The dog thing cracks me up. I wanted the first dog we got, Then she got violent and suicidal to get a second. Then after our divorce she bought a dog as a lure for our child… which became the childs dog. and the dog moved in with me and the kids because she couldn’t care for it. Then my ex DID IT AGAIN! Bought yet another dog she couldn’t take care of, said it was my other childs dog, and then the dog moved in with us… Grrr….. For a while I had 4 DOGS.
OMG!!! The dogs! I have no want for animals I have no time for. The kids are too young to train them and really don’t even like them. And my wife doesn’t care enough to even feed them! Or let them out to go. Or clean the kennel. Or fix the fence. Or….. on and on… I have been forced to take on her responsibility of the 2 dogs. I dought she would even notice they were gone if sold them…. at least for a week and then she would make it sound like I’m the worst thing on Earth.
15 years? I feel like I should give you a hug. I lasted 12 1/2 years. Yeah, she controlled the finances and we were always broke, even though I made well over the avg middle class salary. But when you need new curtains, walls painted new decor every six freaking months, kinda hard to save money. There was always something we “needed.” That same “something” I would take to Goodwill a year later (sometimes, a few months later). Our three kids had enough toys to supply a small village for a few generations. Once, I worked up the courage to tell her that maybe we should curb Christmas gifts a bit that year and I wasn’t crazy about the idea that we are actually teaching our kids that Christmas is about the size of their toy pile. That was the year “I took Christmas away from the kids” (exact words) and got an angry rant that labeled me as “the grouch who doesn’t get that into Christmas.” Christmas, by the way, is my favorite holiday. I just don’t think it should be about ramping up revenues for department stores.

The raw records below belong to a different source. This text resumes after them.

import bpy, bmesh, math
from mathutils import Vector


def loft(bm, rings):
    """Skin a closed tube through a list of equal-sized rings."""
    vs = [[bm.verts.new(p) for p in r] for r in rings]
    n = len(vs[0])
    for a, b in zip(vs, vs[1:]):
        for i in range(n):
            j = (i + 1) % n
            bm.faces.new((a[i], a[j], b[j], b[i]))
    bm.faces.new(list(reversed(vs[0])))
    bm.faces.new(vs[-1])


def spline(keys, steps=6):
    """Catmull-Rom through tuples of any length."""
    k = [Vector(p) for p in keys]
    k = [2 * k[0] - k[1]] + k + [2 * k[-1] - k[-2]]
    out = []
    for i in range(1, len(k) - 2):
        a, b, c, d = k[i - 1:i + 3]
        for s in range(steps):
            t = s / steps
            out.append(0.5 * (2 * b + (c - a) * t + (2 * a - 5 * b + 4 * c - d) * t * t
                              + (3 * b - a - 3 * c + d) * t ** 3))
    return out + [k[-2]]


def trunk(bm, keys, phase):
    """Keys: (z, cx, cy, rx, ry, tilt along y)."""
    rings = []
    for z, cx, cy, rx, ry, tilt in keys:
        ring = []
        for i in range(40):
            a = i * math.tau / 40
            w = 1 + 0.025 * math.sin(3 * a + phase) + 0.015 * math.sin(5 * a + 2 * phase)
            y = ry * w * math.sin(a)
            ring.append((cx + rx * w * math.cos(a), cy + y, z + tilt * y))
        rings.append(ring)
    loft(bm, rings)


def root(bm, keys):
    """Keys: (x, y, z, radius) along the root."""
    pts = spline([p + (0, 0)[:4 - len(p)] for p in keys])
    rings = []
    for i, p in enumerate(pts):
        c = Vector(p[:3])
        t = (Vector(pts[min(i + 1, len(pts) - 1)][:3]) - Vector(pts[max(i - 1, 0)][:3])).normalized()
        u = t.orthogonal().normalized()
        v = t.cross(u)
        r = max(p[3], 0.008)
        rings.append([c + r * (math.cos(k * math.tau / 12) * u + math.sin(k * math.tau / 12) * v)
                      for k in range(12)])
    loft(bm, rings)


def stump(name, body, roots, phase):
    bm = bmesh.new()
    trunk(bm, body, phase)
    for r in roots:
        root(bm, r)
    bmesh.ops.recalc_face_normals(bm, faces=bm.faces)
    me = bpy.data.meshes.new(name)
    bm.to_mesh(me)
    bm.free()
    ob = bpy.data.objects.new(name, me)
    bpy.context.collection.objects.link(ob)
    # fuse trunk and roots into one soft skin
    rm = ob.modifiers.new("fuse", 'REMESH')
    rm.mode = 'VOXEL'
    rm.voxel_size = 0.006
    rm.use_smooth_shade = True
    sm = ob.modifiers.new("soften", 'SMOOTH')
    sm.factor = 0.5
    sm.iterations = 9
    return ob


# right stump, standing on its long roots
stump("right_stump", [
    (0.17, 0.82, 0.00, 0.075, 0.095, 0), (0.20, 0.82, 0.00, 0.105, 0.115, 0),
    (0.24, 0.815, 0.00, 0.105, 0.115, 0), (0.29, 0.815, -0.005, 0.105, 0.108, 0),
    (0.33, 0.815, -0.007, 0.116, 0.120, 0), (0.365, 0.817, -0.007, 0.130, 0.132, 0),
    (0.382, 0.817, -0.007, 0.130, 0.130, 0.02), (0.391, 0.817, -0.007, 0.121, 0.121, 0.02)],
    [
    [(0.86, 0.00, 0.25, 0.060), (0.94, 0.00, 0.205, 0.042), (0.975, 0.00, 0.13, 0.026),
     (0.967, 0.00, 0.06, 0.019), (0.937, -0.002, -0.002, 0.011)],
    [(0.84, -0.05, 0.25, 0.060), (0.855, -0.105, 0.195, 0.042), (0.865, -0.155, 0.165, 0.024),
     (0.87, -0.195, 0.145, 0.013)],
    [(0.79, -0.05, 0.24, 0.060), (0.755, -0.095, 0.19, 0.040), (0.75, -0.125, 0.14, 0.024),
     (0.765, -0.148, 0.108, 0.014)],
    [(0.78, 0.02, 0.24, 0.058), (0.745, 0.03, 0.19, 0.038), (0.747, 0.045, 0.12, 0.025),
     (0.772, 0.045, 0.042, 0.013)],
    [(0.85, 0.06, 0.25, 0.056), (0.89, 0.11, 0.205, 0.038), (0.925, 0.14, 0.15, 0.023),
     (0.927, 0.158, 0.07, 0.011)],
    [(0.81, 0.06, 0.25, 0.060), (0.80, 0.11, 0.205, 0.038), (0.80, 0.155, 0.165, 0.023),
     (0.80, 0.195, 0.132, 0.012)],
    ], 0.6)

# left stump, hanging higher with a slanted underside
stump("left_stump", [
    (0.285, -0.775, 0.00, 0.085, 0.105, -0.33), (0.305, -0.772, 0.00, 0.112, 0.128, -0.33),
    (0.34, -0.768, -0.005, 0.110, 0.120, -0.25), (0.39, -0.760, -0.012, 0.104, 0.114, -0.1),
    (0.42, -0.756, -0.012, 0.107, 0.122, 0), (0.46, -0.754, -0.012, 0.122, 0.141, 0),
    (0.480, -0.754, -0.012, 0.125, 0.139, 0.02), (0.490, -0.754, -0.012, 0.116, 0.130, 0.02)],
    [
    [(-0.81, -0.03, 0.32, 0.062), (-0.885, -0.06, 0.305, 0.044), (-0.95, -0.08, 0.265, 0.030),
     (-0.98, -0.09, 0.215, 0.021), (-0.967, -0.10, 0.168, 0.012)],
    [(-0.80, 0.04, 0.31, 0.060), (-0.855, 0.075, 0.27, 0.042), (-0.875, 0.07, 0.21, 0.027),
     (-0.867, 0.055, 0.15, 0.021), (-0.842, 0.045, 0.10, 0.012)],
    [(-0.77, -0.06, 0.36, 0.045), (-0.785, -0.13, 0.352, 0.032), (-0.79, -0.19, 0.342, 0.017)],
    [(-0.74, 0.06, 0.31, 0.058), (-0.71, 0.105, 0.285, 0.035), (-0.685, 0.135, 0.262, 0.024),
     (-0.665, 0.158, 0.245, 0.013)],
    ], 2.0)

Oh boy. Yeah. I live in an apartment with two cats and a dog. I didn’t want a dog. I WORK ALL DAY! I didn’t want two cats either. One was plenty. Both my dog and my second cat started out as my exCB’s pets. Of course, she couldn’t handle them, so now I have them, because I know it would crush my kids if the dog and the cat were given away. Typical BPD behavior. Yes, people, believe it or not, dogs are actually a relatively demanding responsibility. They get some half-baked idea in their head, give it a half-assed effort and leave it to their victims to make it work. The dog is attached to my hip, so I guess it all works out, right? LOL!